This story can serve as a metaphor for immigration: While working in Nairobi, my Ghanaian friends Sam and Paulina Atiemo bought a modest row house in a middle-class Kenyan neighborhood. The house gave them a postage-stamp garden and plenty of room for their children and guests. The only drawback was that over their back wall was a railroad line, and beyond it the huge, depressing slum called Kibera, a warren of makeshift houses. Kibera is the kind of slum you see pictured on television specials about Third World poverty.
Kibera was growing. Soon entrepreneurs began to sell produce in the open area behind the Atiemos' wall. Eventually they replaced their improvised stands with tin-roofed shacks, which used the Atiemos' wall as their back wall and main support. The wall, like that of all the Atiemos' middle-class neighbors, was topped with shards of broken glass, to keep thieves out. The wall was high, and the Atiemos could not see the entrepreneurs—from their second-story window they could only see their roofs—but they could hear their radios and their conversation. And they could talk to them through a hole at the base of the wall.
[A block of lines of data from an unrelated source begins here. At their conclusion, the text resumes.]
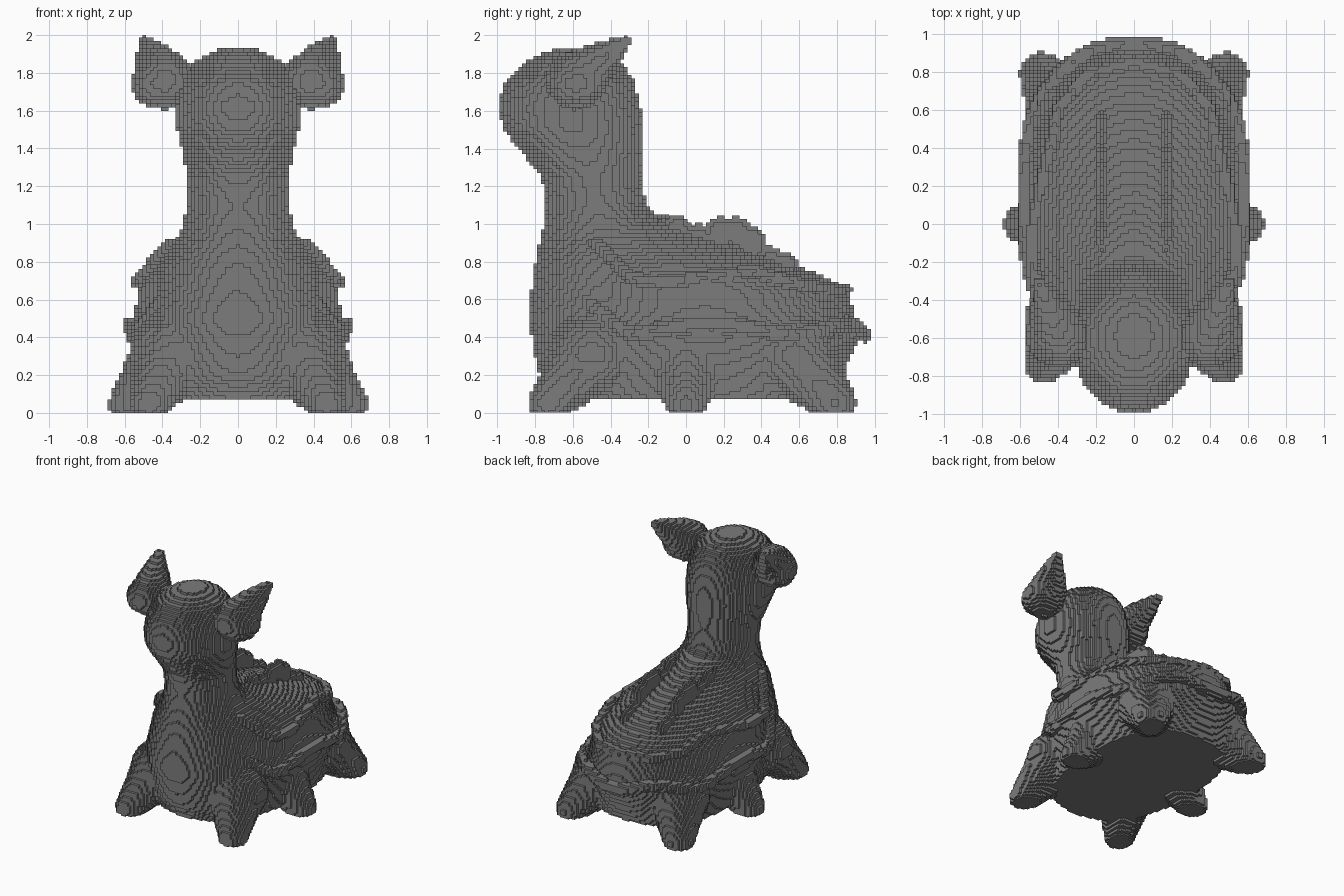
import bpy, bmesh, math
from mathutils import Matrix, Vector

if "Cube" in bpy.data.objects:
    bpy.data.objects.remove(bpy.data.objects["Cube"])

CELL = 0.02
grey = bpy.data.materials.new("dark_grey")
grey.use_nodes = True
grey.diffuse_color = (0.2, 0.2, 0.2, 1)
grey.node_tree.nodes["Principled BSDF"].inputs["Base Color"].default_value = (0.2, 0.2, 0.2, 1)


def blob(bm, centre, radii):
    """Ellipsoid."""
    m = Matrix.Translation(centre) @ Matrix.Diagonal((*radii, 1))
    bmesh.ops.create_icosphere(bm, subdivisions=2, radius=1, matrix=m)


def taper(bm, start, end, r0, r1, bend=1.0, steps=12):
    """Row of balls from start to end, blending radius r0 to r1."""
    a, b = Vector(start), Vector(end)
    for i in range(steps + 1):
        t = i / steps
        r = r0 + (r1 - r0) * t ** bend
        blob(bm, a.lerp(b, t), (r, r, r))


def loft(bm, rings, low_power, high_power, n=48):
    """Skin stacked rounded rings given as (z, front, back, half width)."""
    rows = []
    for k, (z, front, back, rx) in enumerate(rings):
        power = low_power + (high_power - low_power) * k / (len(rings) - 1)
        row = []
        for i in range(n):
            a = 2 * math.pi * i / n
            c, s = math.cos(a), math.sin(a)
            x = math.copysign(abs(c) ** (2 / power), c) * rx
            y = math.copysign(abs(s) ** (2 / power), s) * (back - front) / 2
            row.append(bm.verts.new((x, y + (front + back) / 2, z)))
        rows.append(row)
    for lo, hi in zip(rows, rows[1:]):
        for i in range(n):
            j = (i + 1) % n
            bm.faces.new((lo[i], lo[j], hi[j], hi[i]))
    bm.faces.new(rows[0][::-1])
    bm.faces.new(rows[-1])


def finish(name, bm, smooth=0):
    """Fuse the pieces, then turn them into small flat-sided blocks."""
    for v in bm.verts:
        v.co.z = max(v.co.z, -0.012)
    mesh = bpy.data.meshes.new(name)
    bm.to_mesh(mesh)
    bm.free()
    ob = bpy.data.objects.new(name, mesh)
    bpy.context.collection.objects.link(ob)
    fuse = ob.modifiers.new("fuse", "REMESH")
    fuse.mode, fuse.voxel_size = "VOXEL", 0.016
    if smooth:
        soft = ob.modifiers.new("soften", "SMOOTH")
        soft.factor, soft.iterations = 0.5, smooth
    block = ob.modifiers.new("blocks", "REMESH")
    block.mode, block.use_remove_disconnected = "BLOCKS", False
    cells = max(ob.dimensions) / CELL
    block.octree_depth = math.ceil(math.log2(cells / 0.98))
    block.scale = cells / 2 ** block.octree_depth
    bpy.context.view_layer.update()
    deps = bpy.context.evaluated_depsgraph_get()
    baked = bpy.data.meshes.new_from_object(ob.evaluated_get(deps))
    ob.modifiers.clear()
    ob.data = baked
    for v in baked.vertices:
        v.co.z = min(max(v.co.z, 0), 2)
    baked.materials.clear()
    baked.materials.append(grey)
    for p in baked.polygons:
        p.use_smooth = False
        p.material_index = 0


# Body: chest, neck and head column, wide back, six webbed feet
bm = bmesh.new()
loft(bm, [(0.07, -.7, 0, .42), (0.2, -.78, 0, .43), (0.5, -.84, 0, .46), (0.8, -.8, 0, .40),
          (0.95, -.765, -.08, .31), (1.1, -.74, -.21, .265), (1.25, -.77, -.24, .265),
          (1.4, -.89, -.23, .30), (1.5, -.97, -.23, .325), (1.62, -1, -.24, .325),
          (1.75, -.96, -.27, .305), (1.85, -.87, -.33, .245), (1.89, -.8, -.39, .18),
          (1.92, -.72, -.46, .11), (1.935, -.64, -.55, .04)], 2.0, 2.0)
loft(bm, [(0.07, -.66, .78, .5), (0.25, -.68, .85, .54), (0.4, -.7, .92, .59),
          (0.55, -.7, .89, .54), (0.64, -.7, .86, .54), (0.7, -.72, .78, .53),
          (0.78, -.74, .6, .465), (0.86, -.74, .4, .385), (0.95, -.72, .14, .3),
          (1.05, -.7, -.1, .235)], 2.5, 1.6)
for s in (1, -1):
    taper(bm, (s * .34, -.5, .31), (s * .47, -.735, .05), .24, .11, .8)
    taper(bm, (s * .36, 0, .3), (s * .585, 0, .04), .23, .11, .8)
    taper(bm, (s * .34, .58, .3), (s * .49, .79, .05), .24, .12, .8)
finish("body", bm, smooth=6)

# Ears: full teardrops swept back to a raised point
for side, s in (("left", 1), ("right", -1)):
    bm = bmesh.new()
    taper(bm, (s * .385, -.59, 1.76), (s * .5, -.31, 1.975), .16, .03, 1.15)
    blob(bm, (s * .44, -.58, 1.745), (.13, .16, .135))
    finish(side + "_ear", bm, smooth=2)

# Upper mantle rim: a lip that dips at the shoulders, rises on the flanks and drops at the tail
half = [Vector(p) for p in ((.36, -.48, .9), (.43, -.4, .82), (.525, -.28, .705), (.54, -.08, .69),
                            (.49, .18, .73), (.44, .38, .75), (.4, .6, .68), (.24, .79, .645))]
path = half + [Vector((0, .85, .65))] + [Vector((-p.x, p.y, p.z)) for p in reversed(half)]
bm = bmesh.new()
for a, b in zip(path, path[1:]):
    taper(bm, a, b, .037, .037, steps=9)
finish("upper_mantle_rim", bm, smooth=1)

# Lower mantle rim: a gentler wave running round the body above the feet
bm = bmesh.new()
for i in range(141):
    a = math.radians(-55 + 290 * i / 140)
    c, s = math.cos(a), math.sin(a)
    ripple = math.cos(6 * (a - math.pi / 2))
    x = math.copysign(abs(c) ** .85, c) * (.58 + .01 * ripple)
    y = .1325 + math.copysign(abs(s) ** .85, s) * .8125
    blob(bm, (x, y, .44 - .03 * ripple + max(0, -s - .45) * .4), (.045, .045, .045))
finish("lower_mantle_rim", bm)

# Knobbly crests: thin lobes along both sides of the spine
for side, s in (("left", 1), ("right", -1)):
    bm = bmesh.new()
    for y, top in ((-.14, 1.03), (-.05, 1.06), (.06, 1.01), (.18, 1.05), (.27, 1.05),
                   (.35, 1.0), (.45, .89), (.53, .86)):
        blob(bm, (s * .17, y, top - .1), (.03, .08, .1))
    finish(side + "_back_crest", bm)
The Atiemos' house was designed so that washing water flushed out an open drain and through that small hole in the wall. It had worked well when there was free space beyond. Now, however, the occupants of that space objected. "At least let us know before you throw out your washwater," they asked, "so we can move our produce." For some time the Atiemos did so. Then one day they discovered that someone had cemented up the hole. They chipped it open so their water could drain, but soon it had been cemented up again. After that, the washing water had to stand in their back yard.
When it came ...1